▶ What is expected:
Each line from the first entry to the line with "const material = new", both included, is to be returned unchanged, with any pictures dropped.

(Source data)
========

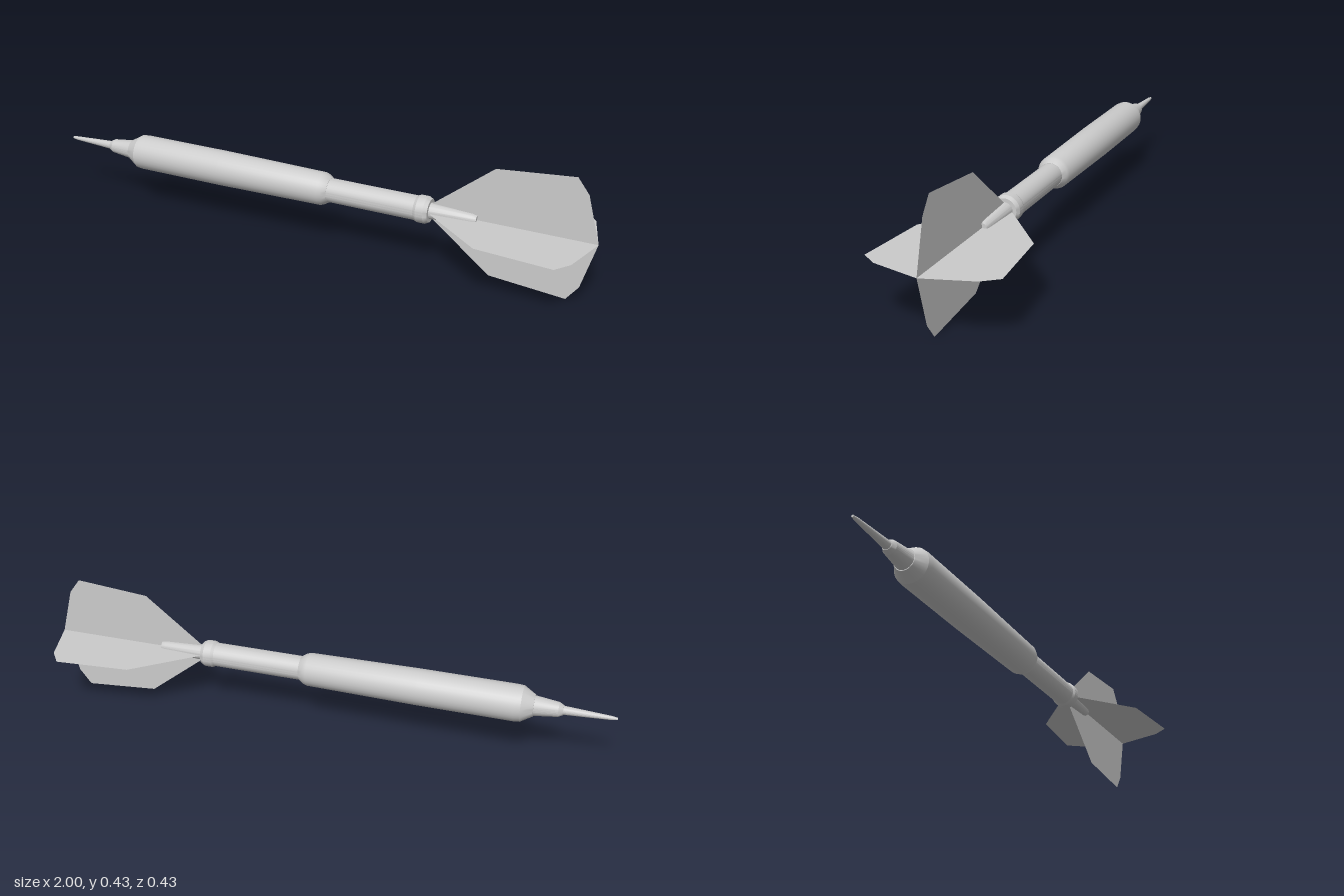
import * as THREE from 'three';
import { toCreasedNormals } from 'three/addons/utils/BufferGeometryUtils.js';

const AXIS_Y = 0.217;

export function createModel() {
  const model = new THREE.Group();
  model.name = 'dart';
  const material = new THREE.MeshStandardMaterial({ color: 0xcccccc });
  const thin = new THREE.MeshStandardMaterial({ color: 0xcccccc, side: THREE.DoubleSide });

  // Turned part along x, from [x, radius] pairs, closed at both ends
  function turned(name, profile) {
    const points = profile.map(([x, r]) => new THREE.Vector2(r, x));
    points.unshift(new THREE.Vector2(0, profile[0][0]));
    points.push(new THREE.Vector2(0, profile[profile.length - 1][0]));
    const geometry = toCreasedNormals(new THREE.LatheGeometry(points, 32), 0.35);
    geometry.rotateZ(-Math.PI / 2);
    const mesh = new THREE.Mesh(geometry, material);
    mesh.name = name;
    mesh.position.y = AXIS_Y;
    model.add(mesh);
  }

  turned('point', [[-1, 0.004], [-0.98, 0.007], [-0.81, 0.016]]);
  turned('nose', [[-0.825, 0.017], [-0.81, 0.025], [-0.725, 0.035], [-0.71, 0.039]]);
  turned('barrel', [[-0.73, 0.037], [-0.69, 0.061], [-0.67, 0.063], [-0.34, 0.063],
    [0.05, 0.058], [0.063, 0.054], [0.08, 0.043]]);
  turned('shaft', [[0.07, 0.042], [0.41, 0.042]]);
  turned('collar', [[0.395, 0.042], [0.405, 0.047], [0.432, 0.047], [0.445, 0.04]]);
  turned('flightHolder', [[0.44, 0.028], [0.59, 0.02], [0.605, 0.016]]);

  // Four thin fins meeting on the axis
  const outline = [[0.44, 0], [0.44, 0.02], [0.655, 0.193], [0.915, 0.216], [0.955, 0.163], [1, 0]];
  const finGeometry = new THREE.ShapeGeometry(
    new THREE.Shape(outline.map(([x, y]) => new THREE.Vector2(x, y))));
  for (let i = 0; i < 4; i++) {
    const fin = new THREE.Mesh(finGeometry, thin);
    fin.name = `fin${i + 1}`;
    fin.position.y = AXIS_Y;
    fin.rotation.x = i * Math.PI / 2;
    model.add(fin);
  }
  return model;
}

========

▶ Exercise result:
import * as THREE from 'three';
import { toCreasedNormals } from 'three/addons/utils/BufferGeometryUtils.js';

const AXIS_Y = 0.217;

export function createModel() {
  const model = new THREE.Group();
  model.name = 'dart';
  const material = new THREE.MeshStandardMaterial({ color: 0xcccccc });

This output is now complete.